== Segment start ==

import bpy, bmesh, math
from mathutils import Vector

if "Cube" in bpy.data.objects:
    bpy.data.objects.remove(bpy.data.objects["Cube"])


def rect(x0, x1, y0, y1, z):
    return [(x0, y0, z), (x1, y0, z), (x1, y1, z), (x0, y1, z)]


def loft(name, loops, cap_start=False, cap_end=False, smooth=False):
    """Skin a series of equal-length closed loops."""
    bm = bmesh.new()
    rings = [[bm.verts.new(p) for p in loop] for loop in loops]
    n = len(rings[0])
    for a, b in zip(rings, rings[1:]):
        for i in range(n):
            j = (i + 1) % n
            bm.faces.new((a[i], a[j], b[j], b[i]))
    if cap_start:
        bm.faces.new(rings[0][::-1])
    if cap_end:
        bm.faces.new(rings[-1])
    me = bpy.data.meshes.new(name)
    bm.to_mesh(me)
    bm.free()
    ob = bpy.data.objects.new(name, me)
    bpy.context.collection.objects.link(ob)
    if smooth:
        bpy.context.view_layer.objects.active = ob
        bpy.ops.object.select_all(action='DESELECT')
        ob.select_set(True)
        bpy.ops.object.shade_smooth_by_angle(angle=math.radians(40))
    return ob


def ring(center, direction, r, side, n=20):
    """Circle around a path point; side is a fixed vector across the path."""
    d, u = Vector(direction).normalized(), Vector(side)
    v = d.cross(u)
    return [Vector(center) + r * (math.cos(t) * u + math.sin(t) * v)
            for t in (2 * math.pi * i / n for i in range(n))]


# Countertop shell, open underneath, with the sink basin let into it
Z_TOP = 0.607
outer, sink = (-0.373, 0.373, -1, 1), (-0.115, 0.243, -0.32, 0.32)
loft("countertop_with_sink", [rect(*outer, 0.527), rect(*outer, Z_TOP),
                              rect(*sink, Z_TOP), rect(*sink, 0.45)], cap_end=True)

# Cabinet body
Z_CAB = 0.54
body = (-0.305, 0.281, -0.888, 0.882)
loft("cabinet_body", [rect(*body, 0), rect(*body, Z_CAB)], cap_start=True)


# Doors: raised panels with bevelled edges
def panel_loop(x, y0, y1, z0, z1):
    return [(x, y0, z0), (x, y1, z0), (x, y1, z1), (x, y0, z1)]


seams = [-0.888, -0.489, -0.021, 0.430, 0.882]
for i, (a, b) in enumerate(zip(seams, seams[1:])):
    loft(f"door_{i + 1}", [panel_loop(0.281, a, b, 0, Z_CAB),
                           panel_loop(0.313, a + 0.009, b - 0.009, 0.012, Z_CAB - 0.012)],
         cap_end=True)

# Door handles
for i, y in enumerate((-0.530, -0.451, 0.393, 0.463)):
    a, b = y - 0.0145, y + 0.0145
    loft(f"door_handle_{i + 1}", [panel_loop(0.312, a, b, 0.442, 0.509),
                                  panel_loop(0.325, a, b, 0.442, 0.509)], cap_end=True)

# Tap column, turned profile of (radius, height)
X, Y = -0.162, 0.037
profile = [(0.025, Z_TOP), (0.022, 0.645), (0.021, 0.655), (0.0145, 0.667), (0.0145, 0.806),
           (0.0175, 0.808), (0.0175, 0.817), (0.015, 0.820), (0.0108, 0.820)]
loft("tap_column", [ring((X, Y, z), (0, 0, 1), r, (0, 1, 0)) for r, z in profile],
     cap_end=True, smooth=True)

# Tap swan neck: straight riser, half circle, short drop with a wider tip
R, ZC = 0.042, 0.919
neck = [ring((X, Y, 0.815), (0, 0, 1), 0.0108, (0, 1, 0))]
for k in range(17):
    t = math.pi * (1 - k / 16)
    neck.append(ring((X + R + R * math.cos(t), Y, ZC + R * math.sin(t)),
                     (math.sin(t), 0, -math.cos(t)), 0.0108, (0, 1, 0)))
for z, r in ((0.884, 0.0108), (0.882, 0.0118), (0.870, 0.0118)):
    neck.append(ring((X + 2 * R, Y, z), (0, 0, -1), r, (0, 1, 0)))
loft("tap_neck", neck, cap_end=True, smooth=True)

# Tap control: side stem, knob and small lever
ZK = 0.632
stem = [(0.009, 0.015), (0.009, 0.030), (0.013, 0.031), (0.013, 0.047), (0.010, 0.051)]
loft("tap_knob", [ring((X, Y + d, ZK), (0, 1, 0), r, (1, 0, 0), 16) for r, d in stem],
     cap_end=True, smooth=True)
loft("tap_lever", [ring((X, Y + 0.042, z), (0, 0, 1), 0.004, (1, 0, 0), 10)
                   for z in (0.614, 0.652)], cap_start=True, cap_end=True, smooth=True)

== Segment end ==

_Problem to solve_. Among the lines of the listing above, count those that include the string "neck" and give that total alone.

_Output of the exercise_. 5